Martin Ficke, Former ICE Special Agent for the New York Region and Security Debrief contributor, discusses the dangers of counterfeit medicines and how they present a threat to personal safety as well as international crime.
Yesterday, Colombian officials announced that they were extraditing 14 suspected drug traffickers to the United States to face a host of charges ranging from conspiracy to import to cocaine manufacturing. Within the law enforcement and drug control community, the Colombian government’s move is unprecedented. The country has long maintained a tradition of refusing to extradite even its most notorious drug cartel leaders.

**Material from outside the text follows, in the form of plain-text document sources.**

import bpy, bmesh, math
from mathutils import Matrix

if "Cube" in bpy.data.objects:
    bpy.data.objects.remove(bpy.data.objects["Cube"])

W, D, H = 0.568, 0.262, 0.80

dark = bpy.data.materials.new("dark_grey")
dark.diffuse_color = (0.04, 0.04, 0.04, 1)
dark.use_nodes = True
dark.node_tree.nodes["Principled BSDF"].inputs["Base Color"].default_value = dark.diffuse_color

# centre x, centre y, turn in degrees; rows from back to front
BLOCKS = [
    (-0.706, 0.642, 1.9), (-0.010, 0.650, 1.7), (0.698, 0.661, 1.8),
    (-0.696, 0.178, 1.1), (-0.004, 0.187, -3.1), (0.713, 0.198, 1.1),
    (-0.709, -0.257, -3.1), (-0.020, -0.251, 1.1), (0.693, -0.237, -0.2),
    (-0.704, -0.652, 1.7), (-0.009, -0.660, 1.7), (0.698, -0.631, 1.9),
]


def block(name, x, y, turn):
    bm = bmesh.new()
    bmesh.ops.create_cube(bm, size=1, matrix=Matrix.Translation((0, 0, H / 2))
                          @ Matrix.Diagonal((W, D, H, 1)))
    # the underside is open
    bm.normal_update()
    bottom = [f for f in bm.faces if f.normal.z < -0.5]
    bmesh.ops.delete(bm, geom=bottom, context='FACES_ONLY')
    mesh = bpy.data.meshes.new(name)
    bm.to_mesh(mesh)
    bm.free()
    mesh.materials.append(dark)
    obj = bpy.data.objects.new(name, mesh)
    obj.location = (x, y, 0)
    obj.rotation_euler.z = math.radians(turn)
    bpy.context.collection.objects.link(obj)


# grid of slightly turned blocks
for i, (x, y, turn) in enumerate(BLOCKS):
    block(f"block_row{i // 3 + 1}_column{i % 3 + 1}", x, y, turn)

I’ve been accused of many things in my public career, but as a former U.S. Attorney and head of the DEA, nobody has ever accused me of being soft on crime – particularly drug crime. So you may be surprised to find me coming down on the other side of our respected Attorney General with regard to sentencing guidelines on crack and powder cocaine.
As the former head of the DEA, I applaud the decision of the U.S. Sentencing Commission to reduce the disparity and unfairness between penalties for convictions associated with crack cocaine and powder cocaine. I have been a long time advocate for reducing the 100 to 1 disparity on sentencing of crack and powder cocaine convictions because it offends the high principle of equal treatment under the law.